::: Exercise material :::

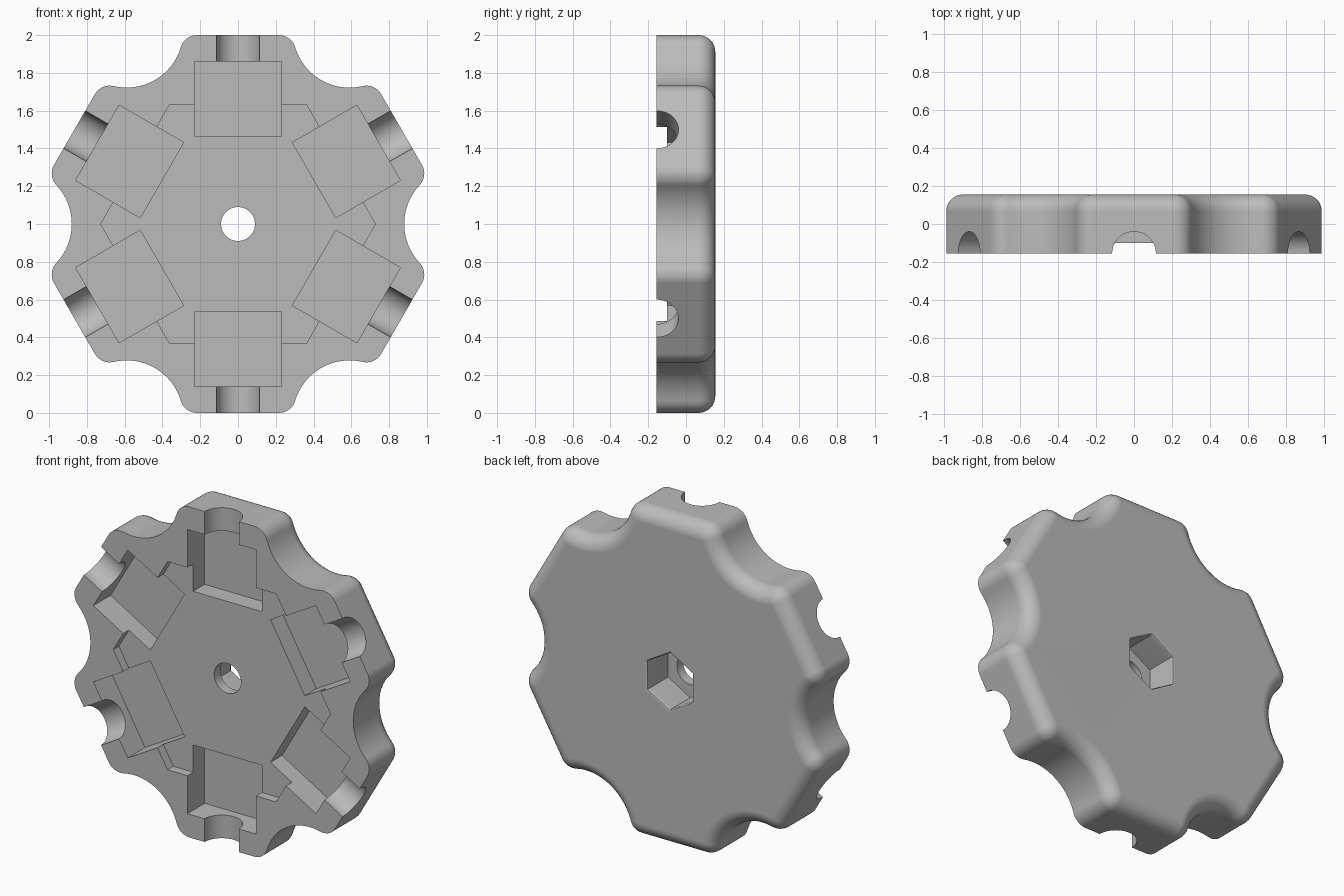
import bpy
import bmesh
from math import atan2, cos, sin, pi, sqrt, radians
from mathutils import Matrix, Vector

cube = bpy.data.objects.get("Cube")
if cube:
    bpy.data.objects.remove(cube)

HALF = 0.155              # half thickness
CENTRE = Vector((0, 0, 1))
FILLET, SCALLOP, ROUND = 0.09, 0.30, 0.088
SX, SZ = 0.59, 1.022      # scallop centre relative to its lobe

grey = bpy.data.materials.new("plain grey")
grey.use_nodes = True
colour = (0.5, 0.5, 0.5, 1)
grey.diffuse_color = colour
grey.node_tree.nodes["Principled BSDF"].inputs["Base Color"].default_value = colour


def turn(k):
    """Sixfold rotation about the hub axis."""
    return Matrix.Rotation(k * pi / 3, 4, 'Y')


def arc(cx, cz, r, a, b, n):
    return [(cx + r * cos(a + (b - a) * i / n), cz + r * sin(a + (b - a) * i / n))
            for i in range(n + 1)]


def outline(inset):
    """Scalloped six-lobed outline, moved inward by inset."""
    dz = SZ - (1 - FILLET)
    dx = sqrt((SCALLOP + FILLET) ** 2 - dz ** 2)
    a = atan2(dz, dx)
    t, f = SX - dx, FILLET - inset
    lobe = arc(t, 1 - FILLET, f, a, pi / 2, 8)
    lobe += arc(-t, 1 - FILLET, f, pi / 2, pi - a, 8)
    lobe += arc(-SX, SZ, SCALLOP + inset, -a, a - 2 * pi / 3, 20)[1:-1]
    return [turn(-k) @ Vector((x, 0, z)) for k in range(6) for x, z in lobe]


def loft(name, rings):
    """Closed solid through a list of (points, y) rings."""
    bm = bmesh.new()
    loops = [[bm.verts.new(CENTRE + Vector((p.x, y, p.z))) for p in pts]
             for pts, y in rings]
    n = len(loops[0])
    for lo, hi in zip(loops, loops[1:]):
        for i in range(n):
            j = (i + 1) % n
            bm.faces.new((lo[i], lo[j], hi[j], hi[i]))
    bm.faces.new(loops[0])
    bm.faces.new(loops[-1])
    bmesh.ops.recalc_face_normals(bm, faces=bm.faces)
    mesh = bpy.data.meshes.new(name)
    bm.to_mesh(mesh)
    bm.free()
    mesh.materials.append(grey)
    ob = bpy.data.objects.new(name, mesh)
    bpy.context.collection.objects.link(ob)
    return ob


def polygon(n, r, start=0.0):
    return [Vector((r * cos(start + 2 * pi * i / n), 0, r * sin(start + 2 * pi * i / n)))
            for i in range(n)]


# Knob body: flat front, rounded back edge
rings = [(outline(0), -HALF)]
for i in range(9):
    a = i / 8 * pi / 2
    rings.append((outline(ROUND * (1 - cos(a))), HALF - ROUND + ROUND * sin(a)))
knob = loft("knob_body", rings)

# Cutters: front recess, hub bore, hexagonal nut seat with eased rim
FRONT = -HALF - 0.1
nut = polygon(6, 0.17, pi / 2)
cutters = [
    loft("recess_cutter", [(polygon(6, 0.727), FRONT), (polygon(6, 0.727), -0.1)]),
    loft("bore_cutter", [(polygon(48, 0.09), FRONT), (polygon(48, 0.09), 0.05)]),
    loft("nut_cutter", [(nut, -0.04), (nut, HALF - 0.018),
                        (polygon(6, 0.177, pi / 2), HALF - 0.005),
                        (polygon(6, 0.188, pi / 2), HALF),
                        (polygon(6, 0.188, pi / 2), HALF + 0.1)]),
]

# Six pockets, each with a half-round channel out through the rim
pocket = [Vector((x, 0, z)) for x, z in
          ((-0.23, 0.465), (0.23, 0.465), (0.23, 0.86), (-0.23, 0.86))]
for k in range(6):
    pts = [turn(k) @ p for p in pocket]
    cutters.append(loft("pocket_cutter", [(pts, FRONT), (pts, 0.01)]))
    bm = bmesh.new()
    bmesh.ops.create_cone(bm, cap_ends=True, segments=48, radius1=0.115,
                          radius2=0.115, depth=0.4)
    bm.transform(Matrix.Translation(CENTRE) @ turn(k)
                 @ Matrix.Translation((0, -HALF, 0.95)))
    mesh = bpy.data.meshes.new("channel_cutter")
    bm.to_mesh(mesh)
    bm.free()
    mesh.materials.append(grey)
    channel = bpy.data.objects.new("channel_cutter", mesh)
    bpy.context.collection.objects.link(channel)
    cutters.append(channel)

# Carve the body
bpy.ops.object.select_all(action='DESELECT')
bpy.context.view_layer.objects.active = knob
knob.select_set(True)
for cutter in cutters:
    cutter.hide_render = True
    mod = knob.modifiers.new("carve", 'BOOLEAN')
    mod.operation = 'DIFFERENCE'
    mod.solver = 'EXACT'
    mod.object = cutter
    bpy.ops.object.modifier_apply(modifier=mod.name)
    bpy.data.objects.remove(cutter)

# Smooth curves, crisp edges
bpy.ops.object.shade_smooth_by_angle(angle=radians(30))
weighted = knob.modifiers.new("flat caps", 'WEIGHTED_NORMAL')
weighted.keep_sharp = True
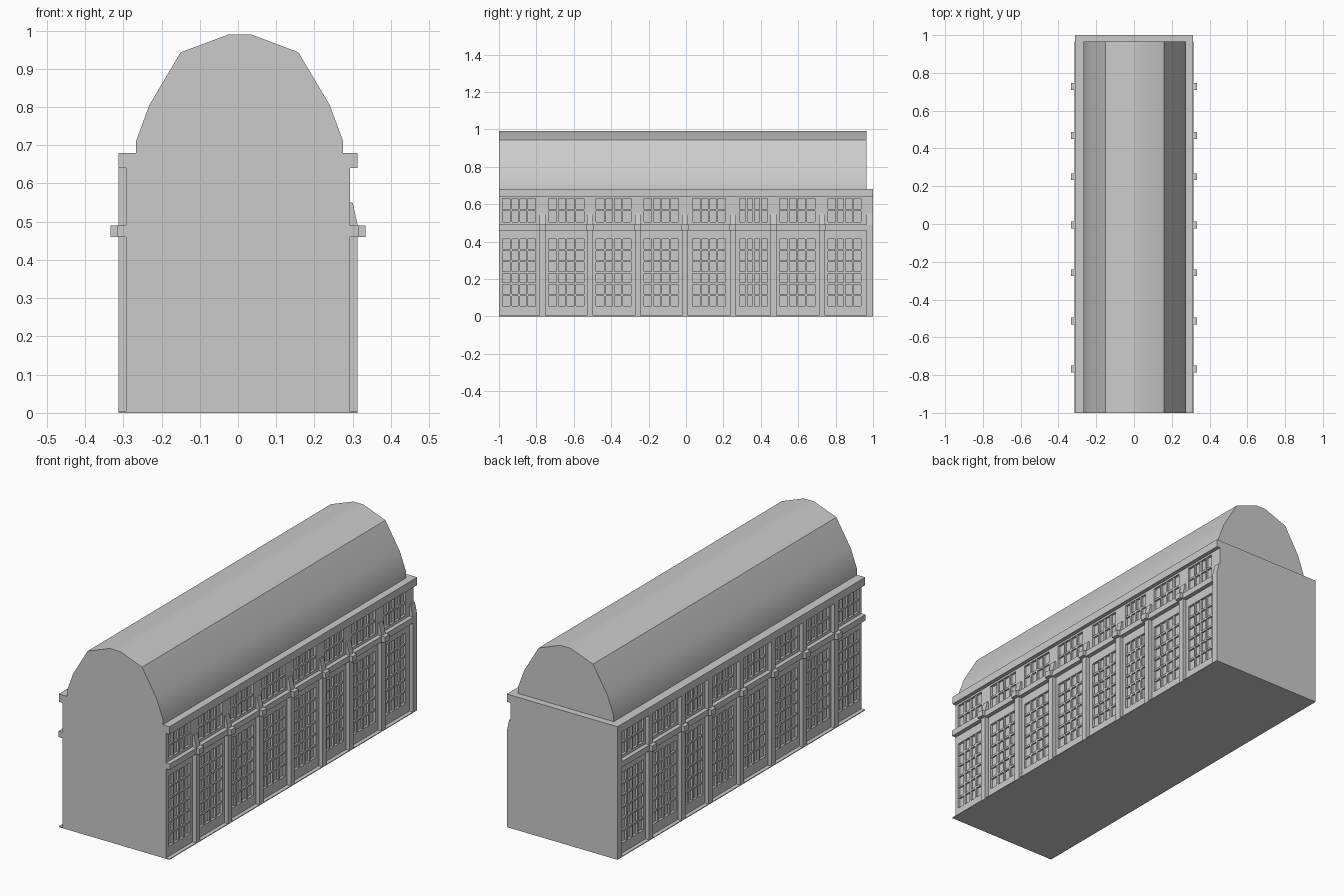
import bpy, bmesh, math

if "Cube" in bpy.data.objects:
    bpy.data.objects.remove(bpy.data.objects["Cube"])


def make(name, build):
    bm = bmesh.new()
    build(bm)
    bmesh.ops.recalc_face_normals(bm, faces=bm.faces)
    me = bpy.data.meshes.new(name)
    bm.to_mesh(me)
    bm.free()
    ob = bpy.data.objects.new(name, me)
    bpy.context.collection.objects.link(ob)
    return ob


def prism(bm, pts, y0, y1):
    """Extrude an x-z outline along y."""
    f = bm.faces.new([bm.verts.new((x, y0, z)) for x, z in pts])
    r = bmesh.ops.extrude_face_region(bm, geom=[f])
    bmesh.ops.translate(bm, vec=(0, y1 - y0, 0),
                        verts=[v for v in r["geom"] if isinstance(v, bmesh.types.BMVert)])


def box(bm, x0, x1, y0, y1, z0, z1):
    prism(bm, [(x0, z0), (x1, z0), (x1, z1), (x0, z1)], y0, y1)


GLASS, WALL, OUT, CAP = 0.281, 0.293, 0.313, 0.333
BACK = 0.965
PIERS = [-0.768, -0.513, -0.258, -0.005, 0.25, 0.468, 0.728]
BAYS = [(-0.98, -0.805), (-0.735, -0.545), (-0.48, -0.295), (-0.225, -0.04),
        (0.035, 0.21), (0.285, 0.435), (0.50, 0.69), (0.76, 0.935)]
LOW, HIGH = (0.055, 0.415), (0.505, 0.63)

# Main block, floor plate and cornice slab
make("hall_core", lambda bm: box(bm, -GLASS, GLASS, -1, 1, 0, 0.66))
make("floor_plate", lambda bm: box(bm, -OUT, OUT, -1, 1, 0, 0.004))
make("cornice", lambda bm: box(bm, -OUT, OUT, -1, 1, 0.64, 0.68))

# Vaulted roof, stopping short of the back wall
roof_outline = [(-0.267, 0.67), (-0.267, 0.71), (-0.232, 0.805), (-0.15, 0.943),
                (-0.024, 0.99), (0.034, 0.99), (0.158, 0.943), (0.24, 0.805),
                (0.275, 0.71), (0.275, 0.67)]
roof = make("roof", lambda bm: prism(bm, roof_outline, -1, BACK))
bpy.context.view_layer.objects.active = roof
roof.select_set(True)
bpy.ops.object.shade_smooth_by_angle(angle=math.radians(30))

for s, side in ((1, "right"), (-1, "left")):

    # Wall skin leaving open window bays
    def wall(bm):
        for z0, z1 in ((0, LOW[0]), (LOW[1], HIGH[0]), (HIGH[1], 0.65)):
            box(bm, s * 0.27, s * WALL, -1, 1, z0, z1)
        edges = [-1] + [y for b in BAYS for y in b] + [1]
        for y0, y1 in zip(edges[::2], edges[1::2]):
            for z0, z1 in (LOW, HIGH):
                box(bm, s * 0.27, s * WALL, y0, y1, z0, z1)

    # Glazing bars in both window rows
    def bars(bm):
        t = 0.005
        for y0, y1 in BAYS:
            for (z0, z1), rows in ((LOW, 6), (HIGH, 2)):
                for i in range(1, 4):
                    y = y0 + (y1 - y0) * i / 4
                    box(bm, s * 0.27, s * 0.291, y - t, y + t, z0, z1)
                for i in range(1, rows):
                    z = z0 + (z1 - z0) * i / rows
                    box(bm, s * 0.27, s * 0.29, y0, y1, z - t, z + t)

    # Right pilasters taper above the band; left ones run up to the cornice
    if s > 0:
        outline = [(0.28, 0), (OUT, 0), (OUT, 0.49), (0.30, 0.55), (0.28, 0.55)]
    else:
        outline = [(-0.28, 0), (-OUT, 0), (-OUT, 0.65), (-0.28, 0.65)]

    def pilasters(bm):
        for y in PIERS:
            prism(bm, outline, y - 0.016, y + 0.016)
        prism(bm, outline, BACK, 1)

    # String course with blocks at the pilasters
    def band(bm):
        box(bm, s * 0.28, s * 0.315, -1, BACK, 0.46, 0.49)
        for y in PIERS:
            box(bm, s * 0.28, s * CAP, y - 0.018, y + 0.018, 0.46, 0.49)

    make(side + "_wall", wall)
    make(side + "_window_bars", bars)
    make(side + "_pilasters", pilasters)
    make(side + "_band", band)
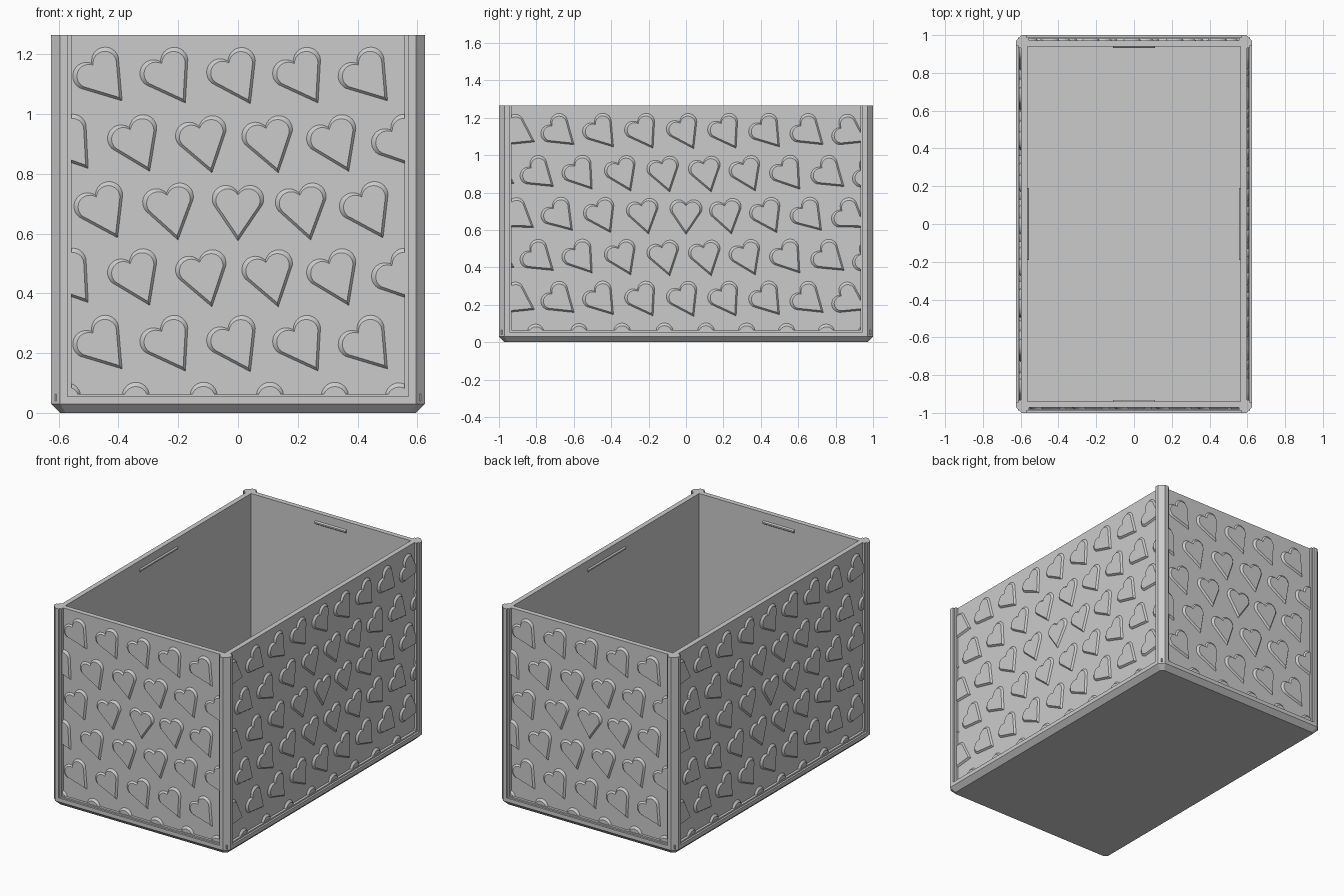
import bpy, bmesh, math
from mathutils import Vector, Matrix

cube = bpy.data.objects.get("Cube")
if cube:
    bpy.data.objects.remove(cube)

HX, HY, TOP = 0.625, 1.0, 1.265       # half width, half depth, height
CHAMFER, STEP, PANEL, INNER = 0.03, 0.012, 0.028, 0.06
PITCH, MID = 0.222, 0.665             # heart spacing and pattern centre height

grey = bpy.data.materials.new("plain_grey")
grey.use_nodes = True
COLOUR = (0.6, 0.6, 0.6, 1)
grey.diffuse_color = COLOUR
grey.node_tree.nodes["Principled BSDF"].inputs["Base Color"].default_value = COLOUR


def finish(bm, name, recalc=True):
    if recalc:
        bmesh.ops.recalc_face_normals(bm, faces=bm.faces)
    mesh = bpy.data.meshes.new(name)
    bm.to_mesh(mesh)
    bm.free()
    mesh.materials.append(grey)
    obj = bpy.data.objects.new(name, mesh)
    bpy.context.collection.objects.link(obj)
    return obj


def box(name, x0, x1, y0, y1, z0, z1):
    bm = bmesh.new()
    size = Matrix.Diagonal((x1 - x0, y1 - y0, z1 - z0, 1))
    centre = Matrix.Translation(((x0 + x1) / 2, (y0 + y1) / 2, (z0 + z1) / 2))
    bmesh.ops.create_cube(bm, size=1, matrix=centre @ size)
    return finish(bm, name)


def loft(name, rings):
    bm = bmesh.new()
    loops = [[bm.verts.new(p) for p in ring] for ring in rings]
    for a, b in zip(loops, loops[1:]):
        for i in range(len(a)):
            j = (i + 1) % len(a)
            bm.faces.new((a[i], a[j], b[j], b[i]))
    bm.faces.new(loops[0])
    bm.faces.new(loops[-1])
    return finish(bm, name)


def cut_rect(inset, cut, z):
    x, y = HX - inset, HY - inset
    return [(x, y - cut, z), (x - cut, y, z), (cut - x, y, z), (-x, y - cut, z),
            (-x, cut - y, z), (cut - x, -y, z), (x - cut, -y, z), (x, cut - y, z)]


# Base with chamfered underside, and the small step above it
loft("base", [cut_rect(CHAMFER, 0.018, 0), cut_rect(0, CHAMFER, CHAMFER),
              cut_rect(0, CHAMFER, 0.055)])
box("base_step", STEP - HX, HX - STEP, STEP - HY, HY - STEP, 0.04, 0.064)

# Corner posts with a stepped, chamfered section
a, b, c = 0.055, 0.068, INNER - 0.001
half = [(0, CHAMFER), (CHAMFER, 0), (a, 0), (a, STEP), (b, STEP), (b, c), (c, c)]
section = half + [(c, b), (STEP, b), (STEP, a), (0, a)]
for sx in (-1, 1):
    for sy in (-1, 1):
        name = ("front" if sy < 0 else "back") + ("_left" if sx > 0 else "_right") + "_post"
        loft(name, [[(sx * (HX - u), sy * (HY - v), z) for u, v in section]
                    for z in (0.05, TOP)])


def heart_outline():
    right = []
    for i in range(13):
        t = math.radians(150 - 175 * i / 12)
        right.append(Vector((0.04 + 0.045 * math.cos(t), 0.05 + 0.045 * math.sin(t))))
    left = [Vector((-p.x, p.y)) for p in reversed(right[1:])]
    right[0].x = 0
    return right + [Vector((0, -0.088))] + left


OUTLINE = heart_outline()


def hearts(name, half_len, distance, angle):
    """Raised hearts on one wall, turning further with distance from the middle."""
    bm = bmesh.new()
    pivot = Vector((0, 0.015))
    columns = int(half_len / PITCH) + 1
    for row in range(-3, 3):
        shift = 0.5 if row % 2 else 0
        for col in range(-columns - 1, columns + 1):
            u, v = (col + shift) * PITCH, row * PITCH * 1.01
            if abs(u) > half_len + 0.08:
                continue
            turn = Matrix.Rotation(math.radians(62) * math.hypot(u, v), 2)
            rings = []
            for scale, lift in ((1.04, -0.002), (0.87, 0.011)):
                ring = []
                for p in OUTLINE:
                    q = turn @ (pivot + (p - pivot) * scale)
                    ring.append(bm.verts.new((u + q.x, -distance - lift, MID + v + q.y)))
                rings.append(ring)
            low, high = rings
            for i in range(len(low)):
                j = (i + 1) % len(low)
                bm.faces.new((low[j], low[i], high[i], high[j]))
            bm.faces.new(list(reversed(high)))
    # Trim the pattern to the panel
    for co, no in (((half_len, 0, 0), (1, 0, 0)), ((-half_len, 0, 0), (-1, 0, 0)),
                   ((0, 0, 0.064), (0, 0, -1))):
        geom = bm.verts[:] + bm.edges[:] + bm.faces[:]
        bmesh.ops.bisect_plane(bm, geom=geom, plane_co=co, plane_no=no, clear_outer=True)
    bm.transform(Matrix.Rotation(angle, 4, 'Z'))
    obj = finish(bm, name, recalc=False)
    bpy.ops.object.select_all(action='DESELECT')
    obj.select_set(True)
    bpy.context.view_layer.objects.active = obj
    bpy.ops.object.shade_smooth_by_angle(angle=math.radians(30))


# Floor inside
box("floor", INNER - HX, HX - INNER, INNER - HY, HY - INNER, 0.05, 0.066)

# Walls, heart reliefs and the inner catch ridges
for k, side in enumerate(("front", "left", "back", "right")):
    along, out = (HX, HY) if k % 2 == 0 else (HY, HX)
    turn = Matrix.Rotation(k * math.pi / 2, 4, 'Z')
    wall = box(side + "_wall", INNER - along, along - INNER, PANEL - out, INNER - out, 0.05, TOP)
    wall.data.transform(turn)
    hearts(side + "_hearts", along - b, out - PANEL, k * math.pi / 2)
    length = 0.11 if k % 2 == 0 else 0.19
    y0, y1 = INNER - out - 0.002, INNER - out + 0.008
    profile = [(y0, 1.19), (y1, 1.198), (y1, 1.207), (y0, 1.215)]
    ridge = loft(side + "_ridge", [[(x, y, z) for y, z in profile] for x in (-length, length)])
    ridge.data.transform(turn)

:::

* [What the task asks] Copy nothing but the lines above from the one with "z = z0 + (z1" to the one with "COLOUR = (0.6, 0.6, 0.6, 1)", inclusive, word for word. Leave every picture out.

* [Response below]
                    z = z0 + (z1 - z0) * i / rows
                    box(bm, s * 0.27, s * 0.29, y0, y1, z - t, z + t)

    # Right pilasters taper above the band; left ones run up to the cornice
    if s > 0:
        outline = [(0.28, 0), (OUT, 0), (OUT, 0.49), (0.30, 0.55), (0.28, 0.55)]
    else:
        outline = [(-0.28, 0), (-OUT, 0), (-OUT, 0.65), (-0.28, 0.65)]

    def pilasters(bm):
        for y in PIERS:
            prism(bm, outline, y - 0.016, y + 0.016)
        prism(bm, outline, BACK, 1)

    # String course with blocks at the pilasters
    def band(bm):
        box(bm, s * 0.28, s * 0.315, -1, BACK, 0.46, 0.49)
        for y in PIERS:
            box(bm, s * 0.28, s * CAP, y - 0.018, y + 0.018, 0.46, 0.49)

    make(side + "_wall", wall)
    make(side + "_window_bars", bars)
    make(side + "_pilasters", pilasters)
    make(side + "_band", band)
import bpy, bmesh, math
from mathutils import Vector, Matrix

cube = bpy.data.objects.get("Cube")
if cube:
    bpy.data.objects.remove(cube)

HX, HY, TOP = 0.625, 1.0, 1.265       # half width, half depth, height
CHAMFER, STEP, PANEL, INNER = 0.03, 0.012, 0.028, 0.06
PITCH, MID = 0.222, 0.665             # heart spacing and pattern centre height

grey = bpy.data.materials.new("plain_grey")
grey.use_nodes = True
COLOUR = (0.6, 0.6, 0.6, 1)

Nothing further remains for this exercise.